There is a downside though. As I said, distribution is getting slammed on all sides by app stores and software-as-a-service, and by its very nature, the "channel" needs to take its cut of the profits. These days, disintermediation is very easy in software sales and many developers, investors, and customers aren't willing to pay the extra friction costs associated with middlemen.
Technology company: I'm just going to mention this one briefly. Many technology companies build software to support their other products. Existing companies combine the strengths of the founding team along with the distribution channel. The question is whether or not they're moving into a market that they're unfamiliar with and whether they're ready to compete in a new kind of business.
Sugar Daddy with a product need: I'm qualifying what I call as a "Sugar Daddy" differently than, say, a traditional angel investor or entrepreneur. A Sugar Daddy is typically someone with just enough cash to make an investment, but for whom investment isn't a business. Often the Sugar Daddy investor is willing to invest because he or she not only sees a need for a product, but wants the product for himself or herself.
Combining the Sugar Daddy with a developer can be a good combination, but it can also backfire. I actually built a product (a very long time ago) for a Sugar Daddy and I was very glad I turned down "a piece of the pie" and got paid in advance. The Sugar Daddy came to me wanting a specific product, which I built. He was so enamored with designing the product and the packaging, that he forgot about the sales channel. When it came time to sell, he didn't like making sales calls. So...cool product. No sales. I'll talk more about this scenario in a later article. It's a cautionary tale.
Individual with a "can't miss" idea: By far, the largest group of letters I've gotten here on ZDNet were from individuals with incredible, can't miss ideas.

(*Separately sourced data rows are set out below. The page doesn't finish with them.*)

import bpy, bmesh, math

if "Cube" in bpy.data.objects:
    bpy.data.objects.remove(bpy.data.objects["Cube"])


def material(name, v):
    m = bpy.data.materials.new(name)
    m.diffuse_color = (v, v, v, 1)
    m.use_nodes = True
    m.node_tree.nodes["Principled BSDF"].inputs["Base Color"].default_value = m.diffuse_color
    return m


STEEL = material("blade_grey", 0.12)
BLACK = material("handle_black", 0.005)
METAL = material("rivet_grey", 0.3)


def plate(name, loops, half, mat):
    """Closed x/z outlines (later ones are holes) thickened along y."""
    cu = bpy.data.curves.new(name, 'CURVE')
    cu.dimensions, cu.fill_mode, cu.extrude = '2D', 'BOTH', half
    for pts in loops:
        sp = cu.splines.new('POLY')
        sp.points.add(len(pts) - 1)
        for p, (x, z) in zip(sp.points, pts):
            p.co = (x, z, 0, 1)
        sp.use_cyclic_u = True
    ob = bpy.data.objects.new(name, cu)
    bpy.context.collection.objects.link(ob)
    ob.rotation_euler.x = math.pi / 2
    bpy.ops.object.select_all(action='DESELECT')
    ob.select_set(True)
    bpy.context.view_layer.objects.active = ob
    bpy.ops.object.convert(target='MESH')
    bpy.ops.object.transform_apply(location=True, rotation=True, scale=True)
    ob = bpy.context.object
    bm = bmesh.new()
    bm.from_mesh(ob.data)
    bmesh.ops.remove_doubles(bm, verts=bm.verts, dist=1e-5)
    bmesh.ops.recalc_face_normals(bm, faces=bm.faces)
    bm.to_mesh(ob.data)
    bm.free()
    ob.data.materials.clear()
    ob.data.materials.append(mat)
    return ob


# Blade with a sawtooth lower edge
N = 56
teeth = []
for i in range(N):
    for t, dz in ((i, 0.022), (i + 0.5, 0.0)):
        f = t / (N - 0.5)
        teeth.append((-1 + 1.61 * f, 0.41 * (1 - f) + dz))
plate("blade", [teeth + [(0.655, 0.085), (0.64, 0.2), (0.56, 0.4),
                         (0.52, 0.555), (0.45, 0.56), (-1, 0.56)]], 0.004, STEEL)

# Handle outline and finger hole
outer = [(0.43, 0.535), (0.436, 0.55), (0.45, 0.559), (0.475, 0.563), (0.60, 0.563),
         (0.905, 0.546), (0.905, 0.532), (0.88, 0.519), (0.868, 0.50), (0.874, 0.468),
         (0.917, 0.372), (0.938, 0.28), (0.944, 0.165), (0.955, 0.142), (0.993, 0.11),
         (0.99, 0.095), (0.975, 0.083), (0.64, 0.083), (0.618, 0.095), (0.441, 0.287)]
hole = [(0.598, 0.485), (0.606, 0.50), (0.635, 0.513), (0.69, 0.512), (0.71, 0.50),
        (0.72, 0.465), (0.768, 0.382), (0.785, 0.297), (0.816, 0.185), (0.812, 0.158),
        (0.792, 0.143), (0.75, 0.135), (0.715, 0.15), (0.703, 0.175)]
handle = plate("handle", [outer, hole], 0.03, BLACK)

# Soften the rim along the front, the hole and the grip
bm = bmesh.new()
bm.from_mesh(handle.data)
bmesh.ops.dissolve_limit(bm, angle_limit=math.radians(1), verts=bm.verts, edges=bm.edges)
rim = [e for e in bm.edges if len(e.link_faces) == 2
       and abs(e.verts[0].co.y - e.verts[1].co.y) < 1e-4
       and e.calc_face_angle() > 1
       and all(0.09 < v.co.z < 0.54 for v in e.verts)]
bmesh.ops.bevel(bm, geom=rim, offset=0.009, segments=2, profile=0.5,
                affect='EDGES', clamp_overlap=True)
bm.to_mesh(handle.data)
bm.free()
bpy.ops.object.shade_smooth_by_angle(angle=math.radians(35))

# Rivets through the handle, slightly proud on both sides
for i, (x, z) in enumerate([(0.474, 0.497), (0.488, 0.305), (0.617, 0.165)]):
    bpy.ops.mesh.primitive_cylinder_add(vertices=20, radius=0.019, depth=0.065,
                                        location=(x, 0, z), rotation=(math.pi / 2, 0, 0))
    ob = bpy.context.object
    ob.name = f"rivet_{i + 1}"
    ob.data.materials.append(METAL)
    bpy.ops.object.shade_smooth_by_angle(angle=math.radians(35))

Many of them have absolutely no experience. Many of them tell me they also don't have any money. Their idea is to find some developer somewhere, convince him or her to write code, and then post it to an app store and wait for the millions to come rolling in.
Uh. No. I don't want to spoil anyone's dream (although I've certainly been accused of that a lot when it comes to this topic). As this article has shown, you need to bring something strong to the table before you can get into this business. Don't despair, though. Over the next few articles, we'll talk about what you can do to build up your strengths so that you can bring something to the table.
At the beginning of this, I told you'd I'd share with you the background I brought to the table when I started my first software company at age 26, back in the dark ages of the 1980s.
I had a degree in computer science and had built actual full systems, so that checked off the programmer/developer box. I had worked for Creative Computing and Ziff Davis both as an IT guy and an editor, so that checked off both the IT and trade press boxes. Creative also had a software publishing arm and I was involved with some of that as well, which helped me check off the distribution channel experience box. And I'd spent four years at a venture funded startup doing product management and business development, so that checked off the business development and deal-making skills box.
In short, I was ideally suited to start a software business. And yet, even so, it was hard going at first and until I built up my original 13-person team, it was a challenge to make into a success. Your team is very important and while it's possible to be a one-man or woman software entrepreneur, you better have a wide range of the necessary skills going into the game.
The software business can be a joy and a very profitable venture, but it will always be a reflection of what you and your founding team bring to the business.